The deity has an effigy of Amitabha in his headdress.
This bodhisattva has four hands in which he holds a trident, a lotus topped with a book and a water pot, the remaining one does the gesture of supreme generosity. He is adorned with a tripartite crown, jewellery and a celestial scarf with fluttering ends shaped like flowers.
Amoghapasha, in his one-head and six-hand form, stands on a lotus with thick petals shaped like hooves, a two-piece flaming mandorla behind him, a foliate garland around his neck.

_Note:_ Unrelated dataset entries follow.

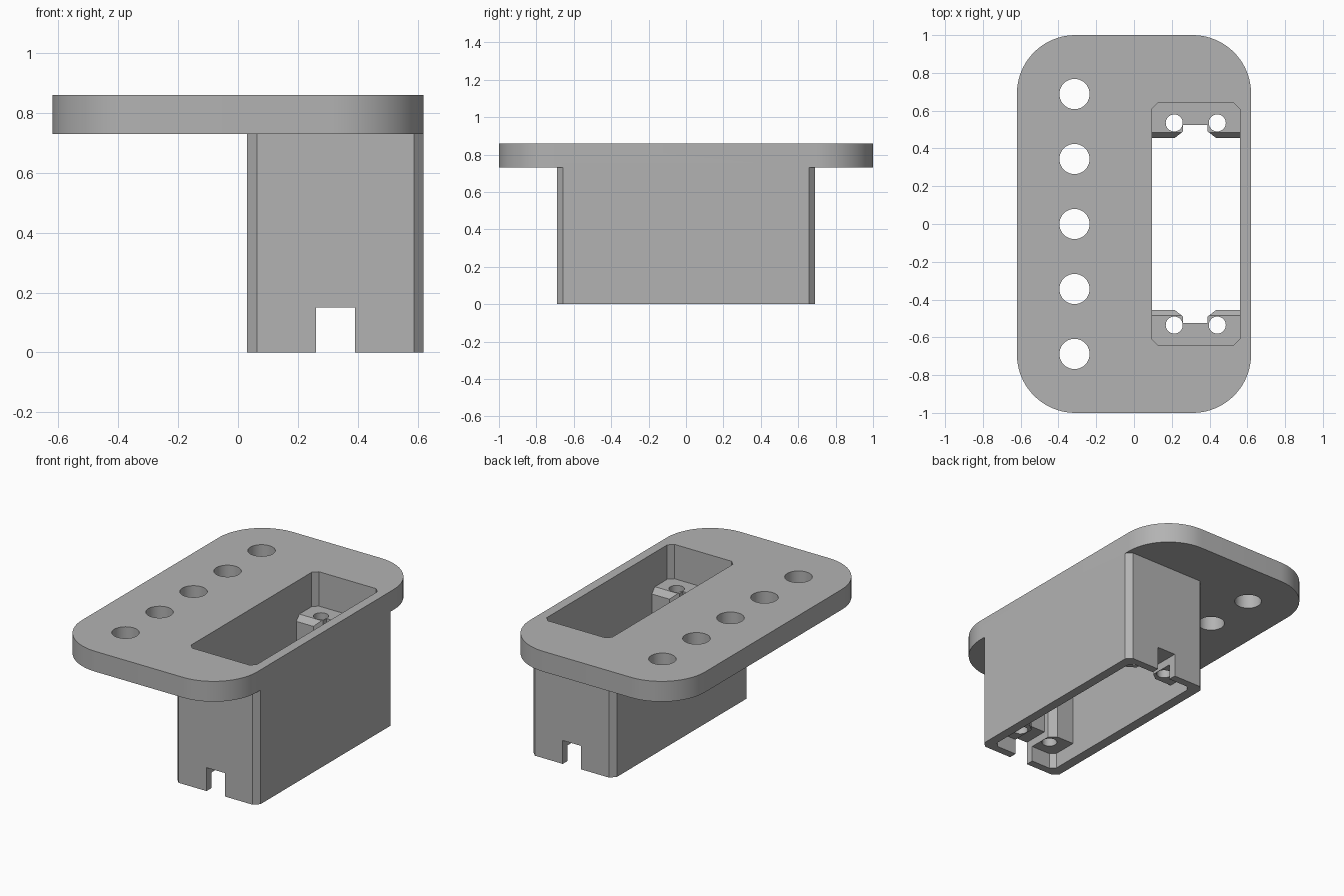
import bpy, bmesh, math
from mathutils import Vector

cube = bpy.data.objects.get("Cube")
if cube:
    bpy.data.objects.remove(cube, do_unlink=True)

grey = bpy.data.materials.new("plain_grey")
grey.use_nodes = True
colour = (0.45, 0.45, 0.45, 1)
grey.diffuse_color = colour
grey.node_tree.nodes["Principled BSDF"].inputs["Base Color"].default_value = colour


def prism(name, outline, low, high, along_x=False):
    """Extrude a flat outline from low to high, along z or along x."""
    def place(p, h):
        return Vector((h, *p)) if along_x else Vector((*p, h))
    bm = bmesh.new()
    base = bm.faces.new([bm.verts.new(place(p, low)) for p in outline])
    sides = bmesh.ops.extrude_face_region(bm, geom=[base])
    moved = [v for v in sides["geom"] if isinstance(v, bmesh.types.BMVert)]
    bmesh.ops.translate(bm, verts=moved, vec=place((0, 0), high - low))
    bmesh.ops.recalc_face_normals(bm, faces=bm.faces)
    mesh = bpy.data.meshes.new(name)
    bm.to_mesh(mesh)
    bm.free()
    mesh.materials.append(grey)
    obj = bpy.data.objects.new(name, mesh)
    bpy.context.collection.objects.link(obj)
    return obj


def combine(target, tool, operation):
    """Apply a boolean and discard the tool."""
    mod = target.modifiers.new(operation, "BOOLEAN")
    mod.operation, mod.solver, mod.object = operation, "EXACT", tool
    bpy.ops.object.select_all(action="DESELECT")
    bpy.context.view_layer.objects.active = target
    target.select_set(True)
    bpy.ops.object.modifier_apply(modifier=mod.name)
    bpy.data.objects.remove(tool, do_unlink=True)


def rectangle(x0, x1, y, corner, steps=1, y0=None):
    """Outline with corners cut (one step) or rounded (many steps)."""
    y0 = -y if y0 is None else y0
    centres = [(x1 - corner, y - corner), (x0 + corner, y - corner),
               (x0 + corner, y0 + corner), (x1 - corner, y0 + corner)]
    return [(cx + corner * math.cos(a), cy + corner * math.sin(a))
            for q, (cx, cy) in enumerate(centres)
            for a in [(q + s / steps) * math.pi / 2 for s in range(steps + 1)]]


def circle(x, y, radius, sides=40):
    return [(x + radius * math.cos(math.tau * i / sides),
             y + radius * math.sin(math.tau * i / sides)) for i in range(sides)]


# Rounded top plate and the chamfered housing below it
bracket = prism("mounting_bracket", rectangle(-0.62, 0.62, 1, 0.31, 20), 0.73, 0.86)
combine(bracket, prism("housing", rectangle(0.03, 0.62, 0.69, 0.033), 0, 0.73), "UNION")
combine(bracket, prism("cavity", rectangle(0.095, 0.56, 0.64, 0.03), -0.1, 1), "DIFFERENCE")

# Slotted screw mounts at both ends of the cavity
half = [(0.26, 0.525), (0.26, 0.49), (0.215, 0.455), (0.08, 0.455), (0.08, 0.66)]
mount_outline = half + [(0.65 - x, y) for x, y in reversed(half)]
for side in (-1, 1):
    mount = prism("screw_mount", [(x, side * y) for x, y in mount_outline], 0.10, 0.64)
    wedge = [(0.495, 0.652), (0.445, 0.593), (0.445, 0.652)]
    combine(mount, prism("bevel_cut", [(side * y, z) for y, z in wedge], 0, 0.7, True), "DIFFERENCE")
    for x in (0.213, 0.441):
        combine(mount, prism("screw_hole", circle(x, side * 0.535, 0.045), 0, 0.8), "DIFFERENCE")
    combine(bracket, mount, "UNION")

# Cable slot through both end walls
combine(bracket, prism("cable_slot", rectangle(0.26, 0.39, 0.8, 0.0001), -0.1, 0.15), "DIFFERENCE")

# Row of holes in the plate
for i in range(-2, 3):
    combine(bracket, prism("plate_hole", circle(-0.315, i * 0.344, 0.08), 0.6, 1), "DIFFERENCE")

bpy.ops.object.select_all(action="DESELECT")
bracket.select_set(True)
bpy.context.view_layer.objects.active = bracket
bpy.ops.object.shade_smooth_by_angle(angle=math.radians(30))
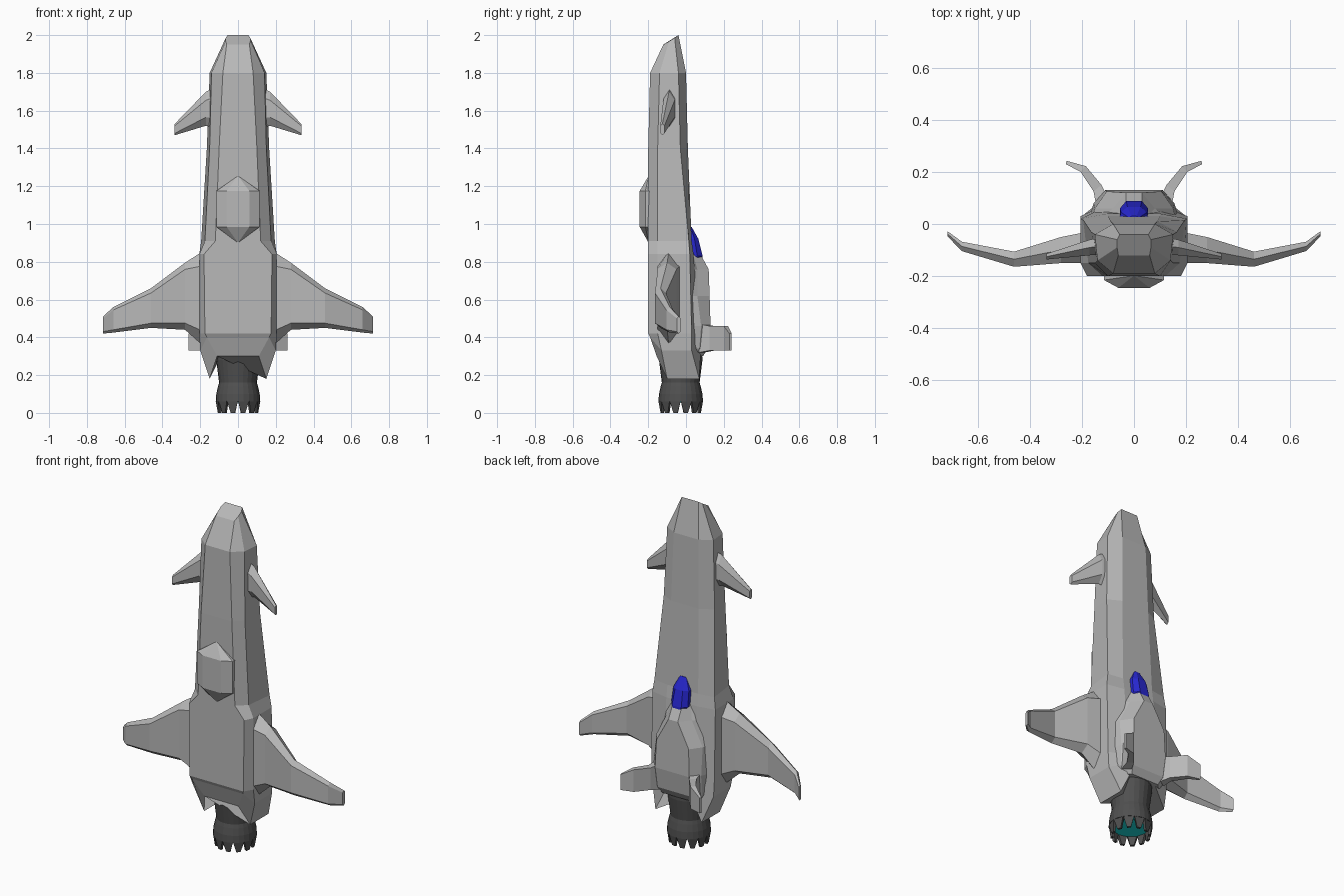
import bpy
import bmesh
import math

default_cube = bpy.data.objects.get("Cube")
if default_cube:
    bpy.data.objects.remove(default_cube, do_unlink=True)


def make_material(name, red, green, blue):
    material = bpy.data.materials.new(name)
    material.use_nodes = True
    color = (red, green, blue, 1.0)
    material.diffuse_color = color
    material.node_tree.nodes["Principled BSDF"].inputs["Base Color"].default_value = color
    return material


hull_grey = make_material("hull grey", .48, .48, .48)
engine_grey = make_material("engine dark grey", .08, .08, .08)
canopy_blue = make_material("canopy blue", .02, .02, .62)
glow_cyan = make_material("engine glow cyan", .01, .7, .7)


def finish(name, mesh_builder, material):
    """Turn a bmesh into a flat shaded object."""
    bmesh.ops.remove_doubles(mesh_builder, verts=mesh_builder.verts, dist=1e-5)
    bmesh.ops.recalc_face_normals(mesh_builder, faces=mesh_builder.faces)
    mesh = bpy.data.meshes.new(name)
    mesh_builder.to_mesh(mesh)
    mesh_builder.free()
    mesh.materials.append(material)
    part = bpy.data.objects.new(name, mesh)
    bpy.context.scene.collection.objects.link(part)
    return part


def loft(name, rings, material, cap_start=True, cap_end=True):
    """Skin a series of closed rings that share a point count."""
    builder = bmesh.new()
    loops = [[builder.verts.new(point) for point in ring] for ring in rings]
    count = len(loops[0])
    for lower, upper in zip(loops, loops[1:]):
        for i in range(count):
            j = (i + 1) % count
            builder.faces.new((lower[i], lower[j], upper[j], upper[i]))
    if cap_start:
        builder.faces.new(loops[0])
    if cap_end:
        builder.faces.new(loops[-1])
    return finish(name, builder, material)


def mirrored_ring(half):
    """Complete a right-left symmetric ring from its +x half."""
    return list(half) + [(-x, y, z) for x, y, z in reversed(half)]


def level(z, *points):
    return mirrored_ring([(x, y, z) for x, y in points])


def fin_ring(x, y, thickness, top, bottom, bevel):
    """Six-sided fin section with bevelled leading and trailing edges."""
    return [(x, y, top), (x, y - thickness, top - bevel),
            (x, y - thickness, bottom + bevel), (x, y, bottom),
            (x, y + thickness, bottom + bevel), (x, y + thickness, top - bevel)]


def pair(name, rings, material):
    """Build a left part and its mirrored right twin."""
    loft("left_" + name, rings, material)
    loft("right_" + name, [[(-x, y, z) for x, y, z in ring] for ring in rings], material)


# Main hull, from the slanted tail to the slanted nose
loft("hull", [
    mirrored_ring([(.11, -.155, .3), (.15, -.1, .18), (.15, .07, .18), (.09, .07, .3)]),
    mirrored_ring([(.165, -.19, .4), (.2, -.13, .33), (.2, .03, .33), (.1, .08, .36)]),
    level(.42, (.175, -.2), (.205, -.15), (.205, .03), (.1, .07)),
    level(.84, (.18, -.2), (.205, -.15), (.205, .02), (.1, .04)),
    level(.91, (.12, -.2), (.175, -.15), (.195, .015), (.1, .03)),
    level(1.4, (.1, -.2), (.15, -.15), (.165, -.03), (.09, .01)),
    level(1.8, (.08, -.19), (.14, -.14), (.15, -.04), (.08, 0)),
    mirrored_ring([(.06, -.12, 1.95), (.065, -.09, 1.967), (.065, -.06, 1.985), (.055, -.04, 2)]),
], hull_grey)

# Faceted fairing along the back
loft("dorsal_fairing", [
    level(.3, (.13, .03), (.13, .05), (.09, .09)),
    level(.34, (.16, .03), (.15, .07), (.105, .115)),
    level(.46, (.17, .03), (.155, .08), (.11, .13)),
    level(.62, (.16, .02), (.15, .06), (.105, .125)),
    level(.76, (.13, .02), (.08, .06), (.03, .12)),
    level(.83, (.1, .02), (.06, .04), (.03, .082)),
    level(.92, (.07, .01), (.04, .02), (.02, .03)),
], hull_grey)

# Canopy
loft("canopy", [
    level(.79, (.035, .03), (.02, .07), (.01, .09)),
    level(.83, (.055, .02), (.054, .06), (.03, .088)),
    level(.92, (.055, .02), (.05, .045), (.025, .066)),
    level(.985, (.02, .02), (.02, .025), (.01, .03)),
], canopy_blue)

# Belly pod with pointed ends
pod = bmesh.new()
outline = []
for z in (1.175, .985):
    outline.append([pod.verts.new((x, y, z)) for x, y in
                    ((-.115, -.19), (-.115, -.215), (-.06, -.245),
                     (.06, -.245), (.115, -.215), (.115, -.19))])
for i in range(5):
    pod.faces.new((outline[0][i], outline[0][i + 1], outline[1][i + 1], outline[1][i]))
for loop, z in zip(outline, (1.255, .9)):
    tip = pod.verts.new((0, -.198, z))
    for i in range(5):
        pod.faces.new((loop[i], loop[i + 1], tip))
finish("belly_pod", pod, hull_grey)

# Swept main wings with raised tips
pair("wing", [
    fin_ring(.18, -.09, .06, .86, .35, .08),
    fin_ring(.28, -.1, .05, .795, .44, .035),
    fin_ring(.46, -.135, .029, .66, .45, .025),
    fin_ring(.66, -.086, .018, .56, .425, .015),
    fin_ring(.715, -.038, .01, .51, .42, .01),
], hull_grey)

# Small foreplanes near the nose
pair("foreplane", [
    fin_ring(.13, -.085, .032, 1.72, 1.51, .05),
    fin_ring(.17, -.09, .03, 1.7, 1.52, .045),
    fin_ring(.335, -.125, .011, 1.53, 1.47, .01),
], hull_grey)

# Bent tail fins, each section a slim slab across the bend
tail_rings = []
for inner, outer, top, bottom in (
        ((.1, .1), (.145, .07), .47, .32),
        ((.125, .15), (.155, .125), .46, .33),
        ((.185, .222), (.205, .2), .46, .33),
        ((.258, .242), (.262, .23), .42, .33)):
    tail_rings.append([(*inner, top), (*outer, top), (*outer, bottom), (*inner, bottom)])
pair("tail_fin", tail_rings, hull_grey)

# Engine nozzle: outer bell, inner wall
SIDES = 24
AXIS_Y = -.028


def circle(radius, z, sides=SIDES):
    return [(radius * math.cos(math.tau * i / sides),
             AXIS_Y + radius * math.sin(math.tau * i / sides), z) for i in range(sides)]


profile = ((.112, .34), (.115, .28), (.1, .16), (.106, .14), (.115, .1),
           (.118, .06), (.102, .06), (.095, .1))
loft("engine_nozzle", [circle(r, z) for r, z in profile], engine_grey, cap_end=False)

# Ring of tapered nozzle teeth
teeth = bmesh.new()
TEETH = 12
for k in range(TEETH):
    center = math.tau * (k + .5) / TEETH
    slab = []
    for z, spread, radii in ((.062, .49, (.118, .1)), (0, .2, (.108, .094))):
        half = spread * math.tau / TEETH
        corners = [(radii[0], -half), (radii[0], half), (radii[1], half), (radii[1], -half)]
        slab.append([teeth.verts.new((r * math.cos(center + a),
                                      AXIS_Y + r * math.sin(center + a), z))
                     for r, a in corners])
    for i in range(4):
        j = (i + 1) % 4
        teeth.faces.new((slab[0][i], slab[0][j], slab[1][j], slab[1][i]))
    teeth.faces.new(slab[0])
    teeth.faces.new(slab[1])
finish("nozzle_teeth", teeth, engine_grey)

# Glowing exhaust disc
loft("engine_glow", [circle(.1, .055), circle(.1, .062)], glow_cyan)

One of his right hands does the gesture of generosity, the others hold a vajra and a vajra-handled hammer. One of his left hands is placed on his hip, the others hold a bell and a noose – his distinctive attribute (pasha). His eyes are inlaid with silver. His cruciform navel and lobed abdomen are typical of Kahmiri metal sculptures but one would expect marked pectorals and nipples. His facial features, with wide-open eyes and generous lips, are reminiscent of Tibetan art.